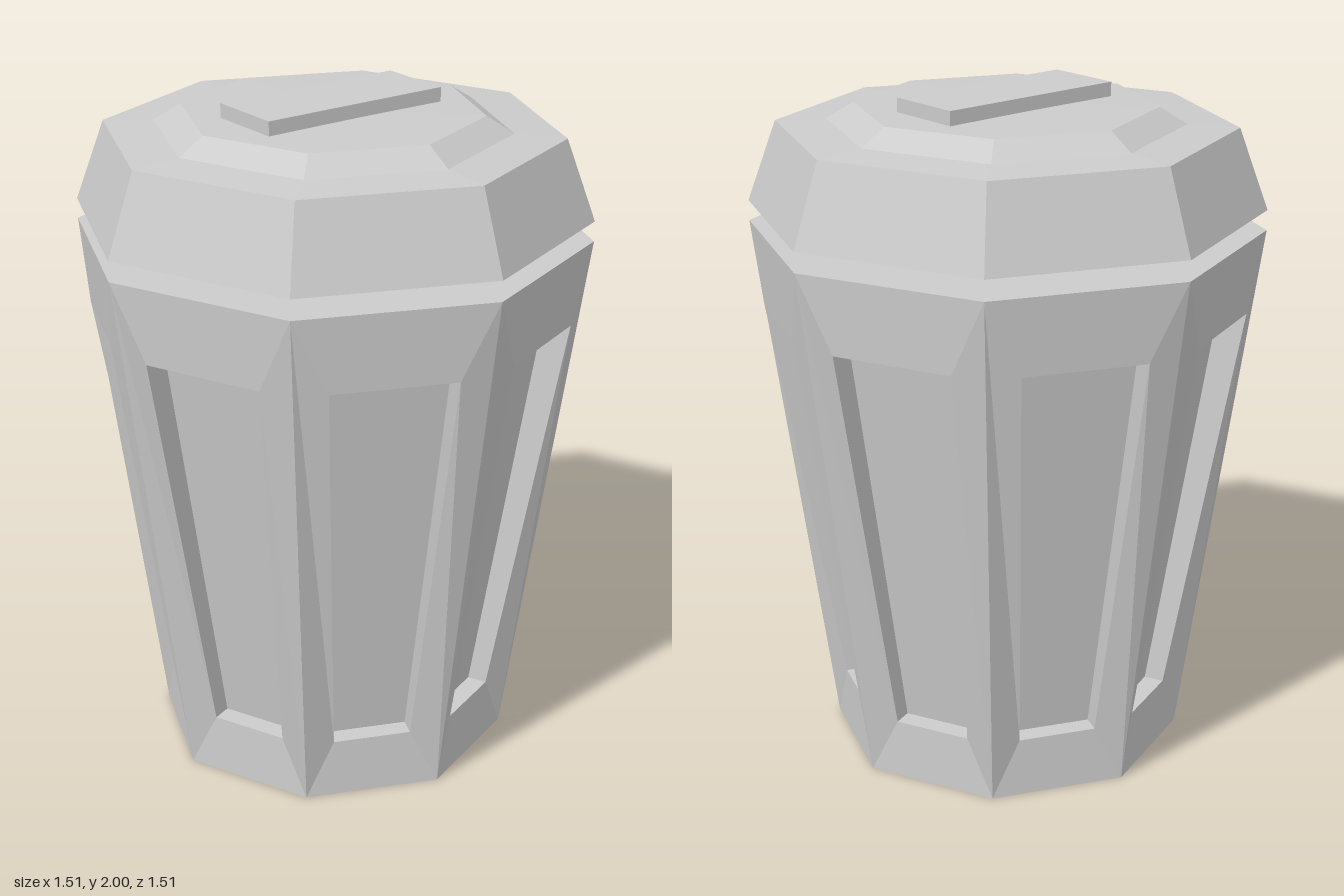
import * as THREE from 'three';

const SIDES = 8;
const HALF = Math.PI / SIDES;
const material = new THREE.MeshStandardMaterial({ color: 0xcccccc, flatShading: true });

function addMesh(parent, name, geometry) {
  const mesh = new THREE.Mesh(geometry, material);
  mesh.name = name;
  parent.add(mesh);
  return mesh;
}

// Flat-shaded geometry from quads, corners counter-clockwise from outside
function quadGeometry(quads) {
  const points = quads.flatMap(([a, b, c, d]) => [a, b, c, a, c, d]);
  const geometry = new THREE.BufferGeometry().setFromPoints(points);
  geometry.computeVertexNormals();
  return geometry;
}

// Four corners of an upright trapezoid facing +z: [halfWidth, y, z] at bottom and top
function trapezoid([w0, y0, z0], [w1, y1, z1]) {
  return [
    new THREE.Vector3(-w0, y0, z0), new THREE.Vector3(w0, y0, z0),
    new THREE.Vector3(w1, y1, z1), new THREE.Vector3(-w1, y1, z1),
  ];
}

// Quads joining an outer loop to an inner loop
function bridge(outer, inner) {
  return outer.map((p, i) => {
    const j = (i + 1) % outer.length;
    return [p, outer[j], inner[j], inner[i]];
  });
}

// Octagonal profile with corners on the axes
function octagonLathe(profile) {
  return new THREE.LatheGeometry(profile.map(([r, y]) => new THREE.Vector2(r, y)), SIDES);
}

export function createModel() {
  const model = new THREE.Group();
  model.name = 'trashCan';

  const bottomR = 0.53, topR = 0.757, bodyH = 1.6;
  const body = new THREE.Group();
  body.name = 'body';
  model.add(body);

  // One side: frame around a recessed panel, repeated around the body
  const edge = trapezoid(
    [bottomR * Math.sin(HALF), 0, bottomR * Math.cos(HALF)],
    [topR * Math.sin(HALF), bodyH, topR * Math.cos(HALF)]);
  const opening = trapezoid([0.117, 0.175, 0.484], [0.183, 1.375, 0.687]);
  const recess = trapezoid([0.117, 0.175, 0.424], [0.183, 1.375, 0.599]);
  const frameGeometry = quadGeometry([...bridge(edge, opening), ...bridge(opening, recess)]);
  const panelGeometry = quadGeometry([recess]);
  for (let i = 0; i < SIDES; i++) {
    const side = new THREE.Group();
    side.name = 'side' + (i + 1);
    side.rotation.y = HALF + i * 2 * HALF;
    addMesh(side, 'panelFrame', frameGeometry);
    addMesh(side, 'recessedPanel', panelGeometry);
    body.add(side);
  }

  // Closed base and top of the body
  addMesh(body, 'base', new THREE.CircleGeometry(bottomR, SIDES)).rotation.x = Math.PI / 2;
  const cap = addMesh(body, 'bodyTop', new THREE.CircleGeometry(topR, SIDES));
  cap.rotation.x = -Math.PI / 2;
  cap.position.y = bodyH;

  // Lid held just above the body, with a raised centre
  const lid = new THREE.Group();
  lid.name = 'lid';
  model.add(lid);
  addMesh(lid, 'lidShell', octagonLathe([
    [0, 1.66], [0.757, 1.66], [0.67, 1.9], [0.52, 1.908], [0.44, 1.957], [0, 1.96],
  ]));

  // Flat handle across the lid
  addMesh(lid, 'handle', new THREE.BoxGeometry(0.605, 0.05, 0.235)).position.y = 1.975;

  return model;
}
────────────────────
— What to work on —
Verbatim repetition of the entries is required, excluding any pictures.

— Response to the exercise —
import * as THREE from 'three';

const SIDES = 8;
const HALF = Math.PI / SIDES;
const material = new THREE.MeshStandardMaterial({ color: 0xcccccc, flatShading: true });

function addMesh(parent, name, geometry) {
  const mesh = new THREE.Mesh(geometry, material);
  mesh.name = name;
  parent.add(mesh);
  return mesh;
}

// Flat-shaded geometry from quads, corners counter-clockwise from outside
function quadGeometry(quads) {
  const points = quads.flatMap(([a, b, c, d]) => [a, b, c, a, c, d]);
  const geometry = new THREE.BufferGeometry().setFromPoints(points);
  geometry.computeVertexNormals();
  return geometry;
}

// Four corners of an upright trapezoid facing +z: [halfWidth, y, z] at bottom and top
function trapezoid([w0, y0, z0], [w1, y1, z1]) {
  return [
    new THREE.Vector3(-w0, y0, z0), new THREE.Vector3(w0, y0, z0),
    new THREE.Vector3(w1, y1, z1), new THREE.Vector3(-w1, y1, z1),
  ];
}

// Quads joining an outer loop to an inner loop
function bridge(outer, inner) {
  return outer.map((p, i) => {
    const j = (i + 1) % outer.length;
    return [p, outer[j], inner[j], inner[i]];
  });
}

// Octagonal profile with corners on the axes
function octagonLathe(profile) {
  return new THREE.LatheGeometry(profile.map(([r, y]) => new THREE.Vector2(r, y)), SIDES);
}

export function createModel() {
  const model = new THREE.Group();
  model.name = 'trashCan';

  const bottomR = 0.53, topR = 0.757, bodyH = 1.6;
  const body = new THREE.Group();
  body.name = 'body';
  model.add(body);

  // One side: frame around a recessed panel, repeated around the body
  const edge = trapezoid(
    [bottomR * Math.sin(HALF), 0, bottomR * Math.cos(HALF)],
    [topR * Math.sin(HALF), bodyH, topR * Math.cos(HALF)]);
  const opening = trapezoid([0.117, 0.175, 0.484], [0.183, 1.375, 0.687]);
  const recess = trapezoid([0.117, 0.175, 0.424], [0.183, 1.375, 0.599]);
  const frameGeometry = quadGeometry([...bridge(edge, opening), ...bridge(opening, recess)]);
  const panelGeometry = quadGeometry([recess]);
  for (let i = 0; i < SIDES; i++) {
    const side = new THREE.Group();
    side.name = 'side' + (i + 1);
    side.rotation.y = HALF + i * 2 * HALF;
    addMesh(side, 'panelFrame', frameGeometry);
    addMesh(side, 'recessedPanel', panelGeometry);
    body.add(side);
  }

  // Closed base and top of the body
  addMesh(body, 'base', new THREE.CircleGeometry(bottomR, SIDES)).rotation.x = Math.PI / 2;
  const cap = addMesh(body, 'bodyTop', new THREE.CircleGeometry(topR, SIDES));
  cap.rotation.x = -Math.PI / 2;
  cap.position.y = bodyH;

  // Lid held just above the body, with a raised centre
  const lid = new THREE.Group();
  lid.name = 'lid';
  model.add(lid);
  addMesh(lid, 'lidShell', octagonLathe([
    [0, 1.66], [0.757, 1.66], [0.67, 1.9], [0.52, 1.908], [0.44, 1.957], [0, 1.96],
  ]));

  // Flat handle across the lid
  addMesh(lid, 'handle', new THREE.BoxGeometry(0.605, 0.05, 0.235)).position.y = 1.975;

  return model;
}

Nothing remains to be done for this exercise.